The researchers in this latest study say theirs are the first cancer-related mutations to be found in non-coding DNA; until now all the cancer genes that have been discovered have been protein-coding ones.
Senior author Levi Garraway of Dana-Farber and the Broad says in a statement:
"This new finding represents an initial foray into the 'dark matter' of the cancer genome."
He says not only are the mutations the first cancer-genes to be discovered in non-coding DNA, but they appear also to be the two most common cancer genes:
"Considered as a whole, these two TERT promoter mutations are even more common than BRAF mutations in melanoma," he adds, explaining that:
"Altogether, this discovery could cause us to think more creatively about the possible benefits of targeting TERT in cancer treatment or prevention."
The TERT promoter mutations are in a stretch of DNA that sits next to the gene that contains the blueprint for making an enzyme called telomerase reverse transcriptase (TERT), which increases cell life almost indefinitely.
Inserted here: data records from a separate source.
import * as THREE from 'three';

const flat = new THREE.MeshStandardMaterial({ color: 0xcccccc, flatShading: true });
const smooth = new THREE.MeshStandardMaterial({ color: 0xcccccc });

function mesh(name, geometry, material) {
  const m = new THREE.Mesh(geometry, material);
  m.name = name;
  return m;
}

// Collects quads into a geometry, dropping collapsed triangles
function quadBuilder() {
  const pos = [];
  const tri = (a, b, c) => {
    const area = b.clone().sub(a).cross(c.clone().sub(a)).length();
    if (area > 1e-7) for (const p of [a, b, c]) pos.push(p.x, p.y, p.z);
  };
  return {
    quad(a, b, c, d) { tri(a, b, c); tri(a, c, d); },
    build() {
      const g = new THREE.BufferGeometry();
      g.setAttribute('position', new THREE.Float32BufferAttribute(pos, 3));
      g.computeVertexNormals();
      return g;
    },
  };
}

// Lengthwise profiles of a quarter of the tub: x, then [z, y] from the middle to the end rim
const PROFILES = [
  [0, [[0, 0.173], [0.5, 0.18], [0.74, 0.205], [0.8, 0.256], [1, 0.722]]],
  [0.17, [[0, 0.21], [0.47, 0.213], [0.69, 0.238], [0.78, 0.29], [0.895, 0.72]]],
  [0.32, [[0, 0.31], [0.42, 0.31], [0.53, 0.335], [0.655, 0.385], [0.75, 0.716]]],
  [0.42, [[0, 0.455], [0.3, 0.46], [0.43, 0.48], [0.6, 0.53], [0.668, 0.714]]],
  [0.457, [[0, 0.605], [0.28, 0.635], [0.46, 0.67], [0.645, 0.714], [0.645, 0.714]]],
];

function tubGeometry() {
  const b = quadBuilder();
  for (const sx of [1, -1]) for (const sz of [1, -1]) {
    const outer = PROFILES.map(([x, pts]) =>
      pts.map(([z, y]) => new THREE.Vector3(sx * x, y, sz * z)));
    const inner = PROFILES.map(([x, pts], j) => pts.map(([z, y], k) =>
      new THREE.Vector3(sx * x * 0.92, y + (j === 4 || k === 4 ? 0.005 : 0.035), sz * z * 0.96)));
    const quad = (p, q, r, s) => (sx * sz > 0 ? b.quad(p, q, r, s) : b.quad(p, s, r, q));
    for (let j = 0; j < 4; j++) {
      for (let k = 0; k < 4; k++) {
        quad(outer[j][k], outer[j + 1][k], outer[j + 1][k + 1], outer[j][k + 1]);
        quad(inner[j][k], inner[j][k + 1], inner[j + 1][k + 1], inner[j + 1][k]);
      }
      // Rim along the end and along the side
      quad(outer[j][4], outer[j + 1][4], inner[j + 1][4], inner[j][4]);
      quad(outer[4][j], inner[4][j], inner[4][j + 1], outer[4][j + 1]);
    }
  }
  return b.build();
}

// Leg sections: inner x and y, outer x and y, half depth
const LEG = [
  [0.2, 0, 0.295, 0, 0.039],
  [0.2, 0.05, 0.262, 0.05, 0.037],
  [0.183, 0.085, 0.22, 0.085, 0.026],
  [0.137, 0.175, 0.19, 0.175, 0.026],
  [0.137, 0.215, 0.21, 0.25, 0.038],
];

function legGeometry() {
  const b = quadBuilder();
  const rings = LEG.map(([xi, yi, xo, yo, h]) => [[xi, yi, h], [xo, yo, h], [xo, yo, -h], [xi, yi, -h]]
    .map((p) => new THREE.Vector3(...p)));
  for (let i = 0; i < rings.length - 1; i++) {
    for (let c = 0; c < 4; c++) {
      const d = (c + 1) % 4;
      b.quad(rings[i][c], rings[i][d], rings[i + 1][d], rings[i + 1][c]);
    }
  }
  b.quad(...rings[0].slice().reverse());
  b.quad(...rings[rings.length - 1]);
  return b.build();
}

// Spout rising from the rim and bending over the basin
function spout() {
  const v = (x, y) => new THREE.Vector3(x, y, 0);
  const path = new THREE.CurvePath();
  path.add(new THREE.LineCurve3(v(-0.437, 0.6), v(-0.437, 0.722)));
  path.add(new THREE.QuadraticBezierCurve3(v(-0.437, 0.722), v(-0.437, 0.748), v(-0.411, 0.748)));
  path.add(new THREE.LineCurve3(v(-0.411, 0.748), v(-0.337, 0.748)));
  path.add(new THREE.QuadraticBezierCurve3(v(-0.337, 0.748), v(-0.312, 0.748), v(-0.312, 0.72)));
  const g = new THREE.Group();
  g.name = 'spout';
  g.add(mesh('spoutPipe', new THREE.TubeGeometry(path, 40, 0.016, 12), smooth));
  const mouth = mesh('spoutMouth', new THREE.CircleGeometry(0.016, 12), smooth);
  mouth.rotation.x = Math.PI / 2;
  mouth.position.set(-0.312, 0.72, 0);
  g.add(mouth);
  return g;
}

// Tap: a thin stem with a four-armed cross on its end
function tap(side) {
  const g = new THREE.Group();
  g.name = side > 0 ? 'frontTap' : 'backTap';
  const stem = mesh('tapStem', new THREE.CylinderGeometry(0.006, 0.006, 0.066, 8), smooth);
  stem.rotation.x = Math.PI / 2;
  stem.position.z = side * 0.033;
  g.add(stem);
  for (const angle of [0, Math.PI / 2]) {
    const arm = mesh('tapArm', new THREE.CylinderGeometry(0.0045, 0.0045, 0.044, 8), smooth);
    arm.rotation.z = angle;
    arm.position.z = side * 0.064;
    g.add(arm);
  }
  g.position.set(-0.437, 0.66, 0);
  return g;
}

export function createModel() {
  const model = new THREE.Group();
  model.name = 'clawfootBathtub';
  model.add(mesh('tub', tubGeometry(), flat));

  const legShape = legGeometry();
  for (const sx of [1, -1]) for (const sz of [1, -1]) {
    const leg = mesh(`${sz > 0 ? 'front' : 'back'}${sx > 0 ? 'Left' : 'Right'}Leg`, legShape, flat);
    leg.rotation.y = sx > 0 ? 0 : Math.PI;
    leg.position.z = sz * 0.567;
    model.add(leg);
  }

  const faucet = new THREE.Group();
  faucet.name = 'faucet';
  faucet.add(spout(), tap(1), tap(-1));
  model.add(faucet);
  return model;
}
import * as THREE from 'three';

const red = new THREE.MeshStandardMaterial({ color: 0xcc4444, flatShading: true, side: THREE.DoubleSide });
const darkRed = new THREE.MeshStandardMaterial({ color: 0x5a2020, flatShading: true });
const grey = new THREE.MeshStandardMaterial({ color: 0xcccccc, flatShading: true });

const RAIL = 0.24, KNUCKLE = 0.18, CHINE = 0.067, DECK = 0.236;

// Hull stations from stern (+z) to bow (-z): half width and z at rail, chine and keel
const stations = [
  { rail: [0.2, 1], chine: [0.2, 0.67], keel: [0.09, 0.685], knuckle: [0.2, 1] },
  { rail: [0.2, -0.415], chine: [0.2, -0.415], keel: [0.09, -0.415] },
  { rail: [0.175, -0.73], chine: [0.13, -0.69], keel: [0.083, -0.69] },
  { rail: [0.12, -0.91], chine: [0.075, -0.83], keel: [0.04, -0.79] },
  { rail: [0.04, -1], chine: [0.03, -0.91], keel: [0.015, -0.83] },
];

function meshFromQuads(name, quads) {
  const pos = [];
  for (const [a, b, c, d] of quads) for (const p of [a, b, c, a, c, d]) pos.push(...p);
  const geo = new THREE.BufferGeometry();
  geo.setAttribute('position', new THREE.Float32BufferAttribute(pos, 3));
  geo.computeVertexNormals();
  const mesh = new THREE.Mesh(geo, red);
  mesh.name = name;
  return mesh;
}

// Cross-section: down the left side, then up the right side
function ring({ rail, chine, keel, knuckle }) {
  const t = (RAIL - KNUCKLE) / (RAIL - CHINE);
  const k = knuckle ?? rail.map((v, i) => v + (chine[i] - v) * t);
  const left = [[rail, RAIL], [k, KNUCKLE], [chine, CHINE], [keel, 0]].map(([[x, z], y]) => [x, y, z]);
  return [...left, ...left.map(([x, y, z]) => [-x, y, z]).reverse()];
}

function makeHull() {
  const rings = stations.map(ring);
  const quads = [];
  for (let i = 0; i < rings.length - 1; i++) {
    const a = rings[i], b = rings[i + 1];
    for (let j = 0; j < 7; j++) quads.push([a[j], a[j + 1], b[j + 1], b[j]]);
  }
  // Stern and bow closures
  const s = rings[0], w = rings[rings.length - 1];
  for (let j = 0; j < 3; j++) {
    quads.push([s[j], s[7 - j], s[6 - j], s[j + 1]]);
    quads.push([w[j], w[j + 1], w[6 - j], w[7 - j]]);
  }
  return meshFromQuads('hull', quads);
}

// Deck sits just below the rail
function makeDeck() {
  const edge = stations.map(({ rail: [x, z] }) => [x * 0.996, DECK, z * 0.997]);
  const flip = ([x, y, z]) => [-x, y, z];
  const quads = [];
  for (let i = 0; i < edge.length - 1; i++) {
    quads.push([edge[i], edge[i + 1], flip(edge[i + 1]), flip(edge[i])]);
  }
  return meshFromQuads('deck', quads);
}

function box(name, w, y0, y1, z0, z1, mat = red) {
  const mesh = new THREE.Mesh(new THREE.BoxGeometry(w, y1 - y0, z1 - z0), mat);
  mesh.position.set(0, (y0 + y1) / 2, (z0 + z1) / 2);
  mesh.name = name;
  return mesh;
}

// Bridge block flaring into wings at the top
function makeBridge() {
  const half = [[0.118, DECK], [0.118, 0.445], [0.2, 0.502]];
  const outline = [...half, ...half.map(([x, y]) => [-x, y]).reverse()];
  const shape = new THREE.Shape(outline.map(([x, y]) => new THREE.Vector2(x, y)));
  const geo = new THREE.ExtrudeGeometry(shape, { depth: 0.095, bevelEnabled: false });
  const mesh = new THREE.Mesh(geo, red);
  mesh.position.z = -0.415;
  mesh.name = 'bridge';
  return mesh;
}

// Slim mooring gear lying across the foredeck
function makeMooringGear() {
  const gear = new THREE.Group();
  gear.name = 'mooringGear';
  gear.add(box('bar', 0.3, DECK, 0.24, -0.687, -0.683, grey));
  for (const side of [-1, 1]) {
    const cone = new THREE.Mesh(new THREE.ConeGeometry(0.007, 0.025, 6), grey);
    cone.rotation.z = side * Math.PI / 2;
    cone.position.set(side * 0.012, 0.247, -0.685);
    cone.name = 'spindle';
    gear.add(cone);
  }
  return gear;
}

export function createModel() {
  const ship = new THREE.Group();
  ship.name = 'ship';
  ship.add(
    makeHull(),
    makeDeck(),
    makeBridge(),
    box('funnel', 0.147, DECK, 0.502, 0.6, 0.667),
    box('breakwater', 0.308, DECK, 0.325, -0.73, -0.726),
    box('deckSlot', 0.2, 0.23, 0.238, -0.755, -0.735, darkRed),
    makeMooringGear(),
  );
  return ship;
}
The TERT gene is often overexpressed in cancer cells, making them virtually immortal.
A promoter mutation controls the rate at which the DNA blueprint is translated into instructions inside cells for making the corresponding protein: in this case the rate at which the TERT enzyme is produced.
Co-first author Franklin Huang says:
"We think these mutations in the promoter region are potentially one way the TERT gene can be activated."
He and his colleagues say the same mutations are to be found in cell lines from some other cancers: there is some early evidence they may be unusually common in cancers of the bladder and of the liver.
They note the discovery highlights the value of searching the whole genome, and not just the coding sections of DNA, to find potential new gene targets for cancer treatment.
Funds from the National Institutes of Health, the Mittelman Family Fellowship, the American Cancer Society, the Novartis Institutes for Biomedical Research, the Melanoma Research Alliance, and the Starr Cancer Consortium helped finance the study.
Written by Catharine Paddock PhD